--- Exercise details ---
Report only the number of lines that contain the string "data" in the records below.

** Information supplied follows **

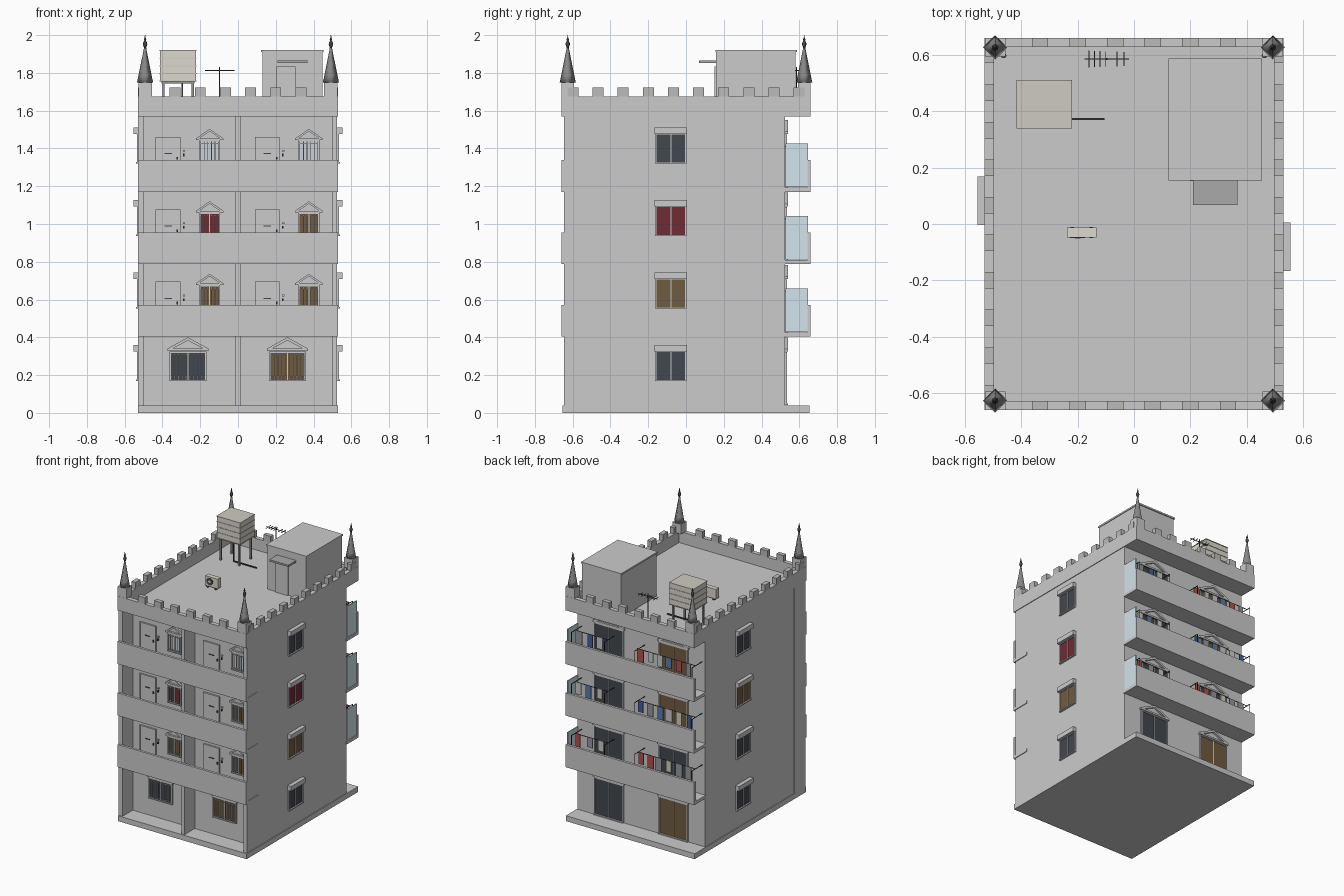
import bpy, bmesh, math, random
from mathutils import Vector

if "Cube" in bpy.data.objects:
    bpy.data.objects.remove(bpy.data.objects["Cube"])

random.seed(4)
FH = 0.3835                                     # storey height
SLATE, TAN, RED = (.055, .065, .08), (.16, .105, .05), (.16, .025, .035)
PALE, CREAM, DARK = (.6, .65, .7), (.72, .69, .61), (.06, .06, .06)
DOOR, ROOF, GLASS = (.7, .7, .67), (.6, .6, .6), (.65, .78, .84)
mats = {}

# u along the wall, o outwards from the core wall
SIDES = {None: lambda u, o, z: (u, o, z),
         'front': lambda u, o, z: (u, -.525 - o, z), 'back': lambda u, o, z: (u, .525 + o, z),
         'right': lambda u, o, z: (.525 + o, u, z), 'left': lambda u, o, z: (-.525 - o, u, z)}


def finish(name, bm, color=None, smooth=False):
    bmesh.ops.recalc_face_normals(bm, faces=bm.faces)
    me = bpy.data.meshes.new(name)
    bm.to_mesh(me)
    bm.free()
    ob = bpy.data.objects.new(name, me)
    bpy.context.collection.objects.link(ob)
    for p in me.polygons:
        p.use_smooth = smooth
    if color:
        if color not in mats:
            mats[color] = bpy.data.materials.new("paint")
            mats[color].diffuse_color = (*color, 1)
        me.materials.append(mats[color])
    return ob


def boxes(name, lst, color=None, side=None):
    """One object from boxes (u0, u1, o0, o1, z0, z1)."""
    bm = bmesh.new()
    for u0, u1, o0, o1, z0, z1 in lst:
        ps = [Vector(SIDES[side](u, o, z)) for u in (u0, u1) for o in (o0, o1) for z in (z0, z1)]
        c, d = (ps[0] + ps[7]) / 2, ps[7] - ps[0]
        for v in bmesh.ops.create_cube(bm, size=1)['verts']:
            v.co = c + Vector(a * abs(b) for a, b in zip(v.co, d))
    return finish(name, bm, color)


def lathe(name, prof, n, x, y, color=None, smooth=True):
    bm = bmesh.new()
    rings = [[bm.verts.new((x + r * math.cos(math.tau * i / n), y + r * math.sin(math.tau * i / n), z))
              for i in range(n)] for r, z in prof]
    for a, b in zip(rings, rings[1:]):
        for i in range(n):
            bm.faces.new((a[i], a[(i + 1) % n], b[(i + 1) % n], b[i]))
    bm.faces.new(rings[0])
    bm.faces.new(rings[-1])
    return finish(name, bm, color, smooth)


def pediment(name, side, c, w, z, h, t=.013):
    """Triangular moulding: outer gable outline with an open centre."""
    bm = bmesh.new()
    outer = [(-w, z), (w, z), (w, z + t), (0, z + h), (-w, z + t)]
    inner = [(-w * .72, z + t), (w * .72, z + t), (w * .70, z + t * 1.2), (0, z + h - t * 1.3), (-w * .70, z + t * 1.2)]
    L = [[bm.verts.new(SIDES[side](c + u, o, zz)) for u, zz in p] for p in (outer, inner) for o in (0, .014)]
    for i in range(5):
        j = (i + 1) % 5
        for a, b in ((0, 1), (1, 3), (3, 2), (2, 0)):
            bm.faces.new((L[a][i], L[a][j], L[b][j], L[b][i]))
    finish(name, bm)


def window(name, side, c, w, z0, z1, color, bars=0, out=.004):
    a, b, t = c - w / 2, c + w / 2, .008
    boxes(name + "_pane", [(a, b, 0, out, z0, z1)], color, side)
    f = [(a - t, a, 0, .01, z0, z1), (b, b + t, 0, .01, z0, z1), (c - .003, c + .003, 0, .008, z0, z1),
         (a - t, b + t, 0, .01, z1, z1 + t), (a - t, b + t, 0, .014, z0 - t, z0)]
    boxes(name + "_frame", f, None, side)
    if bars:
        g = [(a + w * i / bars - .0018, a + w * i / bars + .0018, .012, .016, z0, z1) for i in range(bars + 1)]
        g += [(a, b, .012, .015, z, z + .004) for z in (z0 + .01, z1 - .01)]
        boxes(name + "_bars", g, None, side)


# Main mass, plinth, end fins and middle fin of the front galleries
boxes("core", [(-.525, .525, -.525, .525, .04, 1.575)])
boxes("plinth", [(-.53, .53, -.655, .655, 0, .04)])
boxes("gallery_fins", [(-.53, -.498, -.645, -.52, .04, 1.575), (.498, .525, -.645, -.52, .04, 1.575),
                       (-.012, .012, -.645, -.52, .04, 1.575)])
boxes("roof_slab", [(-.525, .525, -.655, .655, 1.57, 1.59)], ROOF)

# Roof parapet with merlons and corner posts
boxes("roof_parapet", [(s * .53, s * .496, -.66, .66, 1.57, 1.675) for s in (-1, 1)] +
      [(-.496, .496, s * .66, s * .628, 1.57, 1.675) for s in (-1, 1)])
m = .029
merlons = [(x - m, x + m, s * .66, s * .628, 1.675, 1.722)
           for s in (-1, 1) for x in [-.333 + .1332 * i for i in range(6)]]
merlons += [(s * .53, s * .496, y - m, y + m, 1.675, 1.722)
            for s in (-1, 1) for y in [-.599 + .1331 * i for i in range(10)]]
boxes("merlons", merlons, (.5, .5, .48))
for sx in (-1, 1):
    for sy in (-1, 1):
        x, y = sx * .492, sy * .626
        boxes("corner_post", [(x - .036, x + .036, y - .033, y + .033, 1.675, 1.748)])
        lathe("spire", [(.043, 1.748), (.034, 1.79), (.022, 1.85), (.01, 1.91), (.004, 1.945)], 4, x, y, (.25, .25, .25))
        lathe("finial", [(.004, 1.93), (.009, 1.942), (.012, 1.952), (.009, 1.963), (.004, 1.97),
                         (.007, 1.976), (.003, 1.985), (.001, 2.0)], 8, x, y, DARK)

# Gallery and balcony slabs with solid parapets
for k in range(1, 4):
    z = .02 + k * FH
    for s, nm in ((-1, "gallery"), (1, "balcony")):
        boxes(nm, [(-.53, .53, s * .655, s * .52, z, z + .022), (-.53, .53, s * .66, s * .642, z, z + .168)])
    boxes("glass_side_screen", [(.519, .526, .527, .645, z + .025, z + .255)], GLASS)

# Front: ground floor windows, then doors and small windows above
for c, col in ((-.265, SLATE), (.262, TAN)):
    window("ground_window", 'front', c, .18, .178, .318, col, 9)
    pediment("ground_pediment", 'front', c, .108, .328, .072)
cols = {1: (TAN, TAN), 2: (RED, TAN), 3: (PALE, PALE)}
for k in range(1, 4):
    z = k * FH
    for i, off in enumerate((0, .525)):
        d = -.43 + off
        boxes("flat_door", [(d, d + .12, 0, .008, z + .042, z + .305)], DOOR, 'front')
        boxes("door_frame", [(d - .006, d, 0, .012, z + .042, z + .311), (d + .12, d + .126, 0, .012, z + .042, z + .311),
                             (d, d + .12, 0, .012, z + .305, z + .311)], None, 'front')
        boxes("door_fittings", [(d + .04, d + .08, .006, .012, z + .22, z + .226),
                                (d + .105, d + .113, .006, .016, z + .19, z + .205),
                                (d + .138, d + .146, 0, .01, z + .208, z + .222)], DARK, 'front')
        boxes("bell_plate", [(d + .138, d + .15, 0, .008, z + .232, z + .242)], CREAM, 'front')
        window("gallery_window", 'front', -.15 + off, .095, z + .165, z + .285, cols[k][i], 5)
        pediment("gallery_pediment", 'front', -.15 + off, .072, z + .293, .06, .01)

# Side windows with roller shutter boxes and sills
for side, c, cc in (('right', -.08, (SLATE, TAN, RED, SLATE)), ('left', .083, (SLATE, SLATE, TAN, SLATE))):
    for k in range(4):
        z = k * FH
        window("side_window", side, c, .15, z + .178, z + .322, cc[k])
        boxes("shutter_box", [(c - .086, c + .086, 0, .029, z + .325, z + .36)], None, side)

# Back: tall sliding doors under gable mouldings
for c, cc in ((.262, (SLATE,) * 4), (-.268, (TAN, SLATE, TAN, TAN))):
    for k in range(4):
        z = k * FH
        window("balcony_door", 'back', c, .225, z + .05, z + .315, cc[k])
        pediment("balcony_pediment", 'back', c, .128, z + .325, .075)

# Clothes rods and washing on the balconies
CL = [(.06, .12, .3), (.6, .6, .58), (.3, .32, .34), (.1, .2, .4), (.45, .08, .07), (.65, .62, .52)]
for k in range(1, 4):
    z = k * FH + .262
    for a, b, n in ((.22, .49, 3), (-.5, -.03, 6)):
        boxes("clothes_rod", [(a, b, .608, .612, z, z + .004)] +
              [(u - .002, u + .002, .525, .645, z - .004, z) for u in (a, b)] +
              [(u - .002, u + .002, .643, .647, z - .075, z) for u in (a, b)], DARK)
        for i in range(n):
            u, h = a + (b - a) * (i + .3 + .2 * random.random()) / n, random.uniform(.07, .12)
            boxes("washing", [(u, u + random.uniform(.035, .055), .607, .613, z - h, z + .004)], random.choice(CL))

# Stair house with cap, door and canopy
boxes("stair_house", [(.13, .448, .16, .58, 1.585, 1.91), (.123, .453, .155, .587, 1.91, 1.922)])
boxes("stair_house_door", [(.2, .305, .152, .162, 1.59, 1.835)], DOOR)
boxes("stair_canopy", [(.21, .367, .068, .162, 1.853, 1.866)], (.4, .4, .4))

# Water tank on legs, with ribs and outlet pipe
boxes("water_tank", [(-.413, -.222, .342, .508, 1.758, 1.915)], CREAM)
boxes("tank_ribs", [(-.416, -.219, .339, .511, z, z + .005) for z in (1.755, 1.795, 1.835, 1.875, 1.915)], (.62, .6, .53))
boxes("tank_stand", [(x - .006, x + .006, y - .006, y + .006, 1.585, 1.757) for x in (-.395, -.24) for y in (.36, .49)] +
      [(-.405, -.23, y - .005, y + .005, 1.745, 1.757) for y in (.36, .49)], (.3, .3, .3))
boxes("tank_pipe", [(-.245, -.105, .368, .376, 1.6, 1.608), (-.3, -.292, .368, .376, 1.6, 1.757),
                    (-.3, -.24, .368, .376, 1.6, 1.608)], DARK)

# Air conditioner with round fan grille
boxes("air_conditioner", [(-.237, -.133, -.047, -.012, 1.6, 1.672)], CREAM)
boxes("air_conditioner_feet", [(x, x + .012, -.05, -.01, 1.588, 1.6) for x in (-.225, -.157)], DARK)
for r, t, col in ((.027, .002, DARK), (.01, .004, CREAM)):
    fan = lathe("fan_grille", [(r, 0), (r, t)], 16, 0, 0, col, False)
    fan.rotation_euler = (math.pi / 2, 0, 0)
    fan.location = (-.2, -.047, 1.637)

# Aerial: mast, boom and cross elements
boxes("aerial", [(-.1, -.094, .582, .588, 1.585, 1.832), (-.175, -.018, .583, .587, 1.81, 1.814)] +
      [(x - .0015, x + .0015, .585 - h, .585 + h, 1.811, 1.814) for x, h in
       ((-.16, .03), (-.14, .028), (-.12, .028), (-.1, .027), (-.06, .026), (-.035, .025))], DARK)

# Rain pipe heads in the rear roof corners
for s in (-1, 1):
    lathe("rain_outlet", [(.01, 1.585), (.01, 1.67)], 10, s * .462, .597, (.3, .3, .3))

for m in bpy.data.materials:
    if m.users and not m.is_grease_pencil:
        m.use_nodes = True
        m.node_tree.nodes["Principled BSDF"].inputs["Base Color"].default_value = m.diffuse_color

** End of Information supplied **

--- Answer section ---
6